Holden VC Commodore Hillclimber Update

By: David Morley, Photography by: David Morley

Presented by

holden vc commodore rear bumper holden vc commodore rear bumper

Morley's VC Commodore hillclimber project gets a few more items scored from the snagging list

The little jobs keep piling up on Project Hillclimber, but I’m doing the smart thing; knocking them over one at a time as time permits. I’d hesitate to call the last month or so a flurry of activity, but I am still making headway.

Holden -commodore

That started with disabling the locking steering column. A lot of people throw away the ignition barrel in favour of a couple of switches for the electric fuel pump and ignition and a big red starter button. Looks cool, but I’ve a feeling it’s a bit of a J. Arthur Rank. I want to stick with the standard ignition key. That’s assuming I can still reach it when belted in by a four-point harness, and I haven’t a-c-t-u-a-l-l-y tried that yet so, who knows, I may be joining the big-red-button brigade anyway.

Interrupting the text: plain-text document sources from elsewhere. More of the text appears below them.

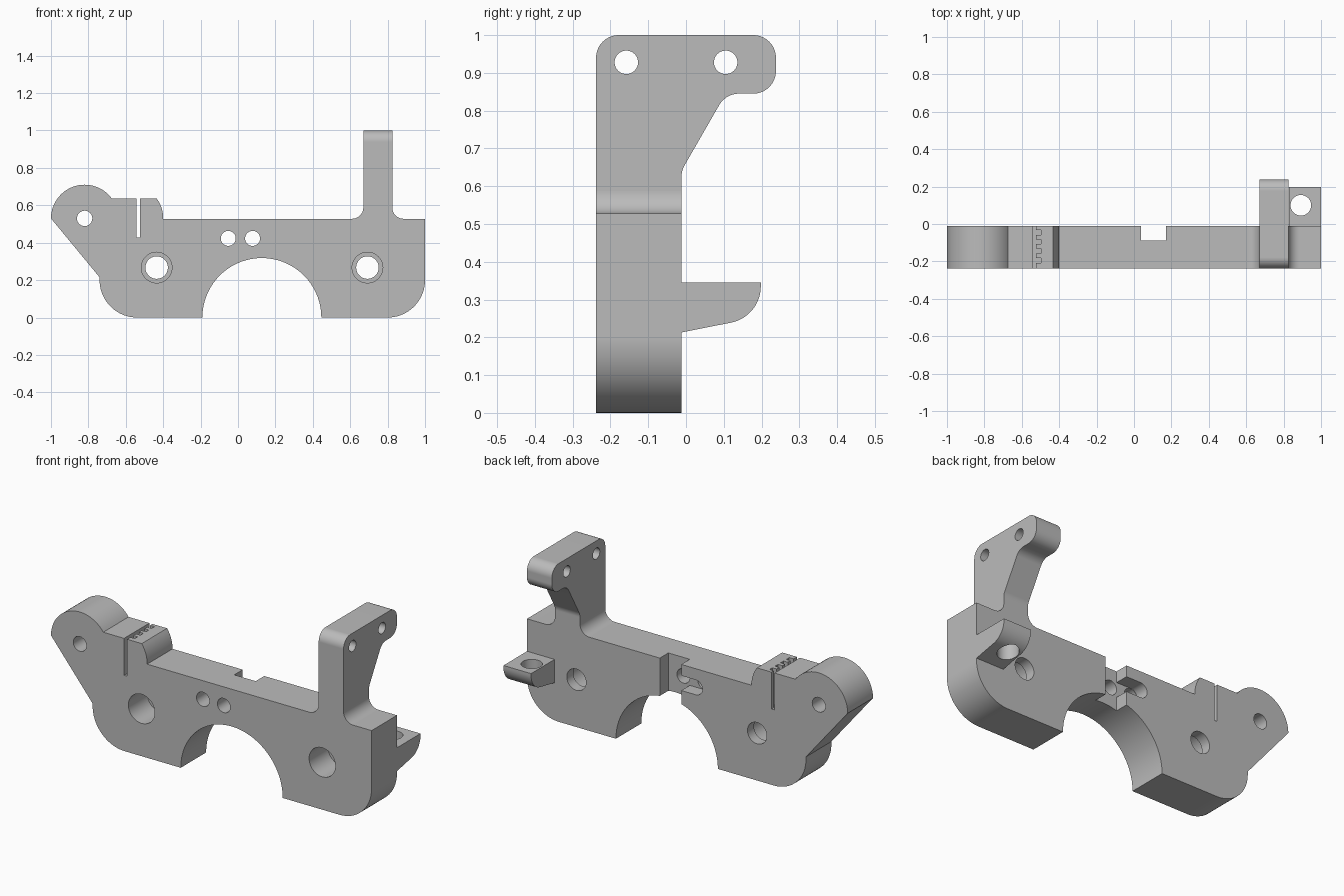
import bpy
import bmesh
from math import sin, cos, radians, ceil

if "Cube" in bpy.data.objects:
    bpy.data.objects.remove(bpy.data.objects["Cube"])

FRONT, BACK = -0.238, -0.012

grey = bpy.data.materials.new("plain grey")
grey.use_nodes = True
grey.diffuse_color = (0.5, 0.5, 0.5, 1)
grey.node_tree.nodes["Principled BSDF"].inputs["Base Color"].default_value = (0.5, 0.5, 0.5, 1)


def arc(u, w, r, a0, a1):
    """Points along an arc, angles in degrees."""
    n = max(2, ceil(abs(a1 - a0) / 5))
    angles = [radians(a0 + (a1 - a0) * i / n) for i in range(n + 1)]
    return [(u + r * cos(a), w + r * sin(a)) for a in angles]


def circle(u, w, r):
    return arc(u, w, r, 0, 360)[:-1]


def rect(u0, u1, w0, w1):
    return [(u0, w0), (u1, w0), (u1, w1), (u0, w1)]


def extrude(name, outline, axis, lo, hi):
    """Solid made by sweeping an outline along an axis."""
    place = {"x": lambda u, w, d: (d, u, w),
             "y": lambda u, w, d: (u, d, w),
             "z": lambda u, w, d: (u, w, d)}[axis]
    bm = bmesh.new()
    a = [bm.verts.new(place(u, w, lo)) for u, w in outline]
    b = [bm.verts.new(place(u, w, hi)) for u, w in outline]
    bm.faces.new(a)
    bm.faces.new(b[::-1])
    for i in range(len(a)):
        j = (i + 1) % len(a)
        bm.faces.new((a[i], b[i], b[j], a[j]))
    bmesh.ops.recalc_face_normals(bm, faces=bm.faces)
    mesh = bpy.data.meshes.new(name)
    bm.to_mesh(mesh)
    bm.free()
    mesh.materials.append(grey)
    obj = bpy.data.objects.new(name, mesh)
    bpy.context.collection.objects.link(obj)
    return obj


def cut(obj, outline, axis, lo, hi):
    """Subtract a swept outline and discard the cutter."""
    cutter = extrude("cutter", outline, axis, lo, hi)
    cutter.hide_render = True
    mod = obj.modifiers.new("cut", "BOOLEAN")
    mod.operation, mod.solver, mod.object = "DIFFERENCE", "EXACT", cutter
    bpy.context.view_layer.update()
    result = obj.evaluated_get(bpy.context.evaluated_depsgraph_get())
    mesh = bpy.data.meshes.new_from_object(result)
    obj.modifiers.clear()
    obj.data = mesh
    bpy.data.objects.remove(cutter)


def finish(obj):
    """Smooth curved walls, keep flat faces flat."""
    bpy.ops.object.select_all(action="DESELECT")
    obj.select_set(True)
    bpy.context.view_layer.objects.active = obj
    bpy.ops.object.shade_smooth_by_angle(angle=radians(25))
    mod = obj.modifiers.new("flat_normals", "WEIGHTED_NORMAL")
    mod.keep_sharp = True


# Main plate: rounded feet, ear, belt clamp block, arm root and arch
outline = (arc(-0.54, 0.2, 0.2, 270, 180) + [(-0.74, 0.215)]
           + arc(-0.82, 0.53, 0.18, 180, 35.7)
           + arc(-0.58, 0.53, 0.18, 35.7, 0) + [(-0.4, 0.528)]
           + arc(0.61, 0.588, 0.06, 270, 360)
           + arc(0.885, 0.588, 0.06, 180, 270) + [(1, 0.528)]
           + arc(0.8, 0.2, 0.2, 0, -90)
           + arc(0.1275, 0, 0.318, 0, 180))
plate = extrude("main_plate", outline, "y", FRONT, BACK)

# Through holes in the plate
for x, z, r in ((-0.82, 0.53, 0.041), (-0.052, 0.423, 0.04), (0.078, 0.423, 0.04),
                (-0.435, 0.267, 0.06), (0.692, 0.267, 0.06)):
    cut(plate, circle(x, z, r), "y", -0.4, 0.2)

# Deep counterbores from the front
for x in (-0.435, 0.692):
    cut(plate, circle(x, 0.267, 0.082), "y", -0.4, -0.07)

# Back notch with the side slot leading to the small hole
cut(plate, rect(0.038, 0.172, 0.2, 0.7), "y", -0.088, 0.1)
slot = arc(-0.052, 0.423, 0.042, 90, 270) + [(0.06, 0.381), (0.06, 0.465)]
cut(plate, slot, "y", -0.088, 0.1)

# Toothed belt slit
slit = [(-0.544, -0.4), (-0.525, -0.4)]
for i in range(4):
    y = -0.195 + 0.05 * i
    slit += [(-0.525, y - 0.013), (-0.498, y - 0.013),
             (-0.498, y + 0.013), (-0.525, y + 0.013)]
slit += [(-0.525, 0.1), (-0.544, 0.1)]
cut(plate, slit, "z", 0.427, 0.8)
finish(plate)

# Upright arm with an overhanging rounded head
outline = ([(FRONT, 0.588)] + arc(-0.178, 0.94, 0.06, 180, 90)
           + arc(0.178, 0.94, 0.06, 90, 0)
           + arc(0.178, 0.905, 0.06, 0, -90)
           + arc(0.14, 0.785, 0.06, 90, 150)
           + arc(0.048, 0.625, 0.06, 150, 180) + [(BACK, 0.588)])
arm = extrude("upright_arm", outline, "x", 0.67, 0.825)
for y in (-0.158, 0.105):
    cut(arm, circle(y, 0.928, 0.031), "x", 0.5, 1)
finish(arm)

# Rear tab with a vertical hole
outline = [(BACK, 0.213)] + arc(0.1, 0.335, 0.098, -77, 0) + [(0.198, 0.345), (BACK, 0.345)]
tab = extrude("rear_tab", outline, "x", 0.828, 1)
cut(tab, circle(0.892, 0.1, 0.055), "z", 0.1, 0.5)
finish(tab)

Holden -vc -commodore -partsTwo pieces, no waiting. Or locking from now on 

Point is, no matter what I do, I have to disable the steering column lock (for obvious reasons). In the case of an old Commodore, the column locks via a big old metal pin that lives in the column and fires into a notch in the back of the steering boss. Simple but effective. So was my method of removing it: Brute strength. Eventually, I bent the pin and snapped it, taking half out from the front, the rest from behind. Sorted.

Holden -vc -commodore -tailshaftAll bolted up. Can't really call it a loop; more like a tailshaft strip

Then there’s the matter of a tail-shaft loop. The two-piece tailshaft on a VC Commo is a bit of a known weak point on these cars, but they’ll usually wobble and vibrate for a long time before they actually fall apart. There’s a factory cross-member that acts as a loop to catch the front half of the tailshaft should it find itself flailing away under the car, but the front of the rear half needed something fabricated to catch it.

Holden -vc -commodore -rear -bumper

I already had a hole in the floor that forms one of the four mounting points for the new battery location and it turned out to be in the perfect position to double as an anchor point for one side of my tailshaft loop. So it then became a simple matter of cutting a strip of steel to length, bolting it to the floor on one side and then drilling a hole on the opposite side of the tunnel and slipping a bolt through the floor there with a big washer on the inside. Almost seemed too easy.

Holden -vc -commodore -rearFound all the lights and trim...Even found the bumper

I also figured it was time to reassemble the rear bumper and tail-lights that I pulled apart to remove the tow-bar and paint the panel between the lights black. It’s a look I’ve always liked on these cars, but don’t look too closely at the quality of the actual paint job. They call me Clancy. ‘Clancy of the Overspray’. Somehow, I managed to find all the relevant nuts, bolts and washers and replaced the lights and the bumper. Heck, I even managed to snap the stainless trims back into place and only broke one plastic clip. Result.

I keep thinking I’m getting closer until I look at the list I made and discover that I’m only about  a quarter of the way through it. Part of the problem is that every time I look at that damn list I wind up adding a couple of things to it that I hadn’t thought of yet. On the plus side, there’s nothing on the list that I don’t have at least some idea of how to tackle, so maybe there is hope. Just gotta keep the faith.

 

Sign up to our free weekly newsletter for more unique car reviews and features plus see the latest unique and classic cars for sale.

Subscribe to Unique Cars magazine
- Print edition
- Digital edition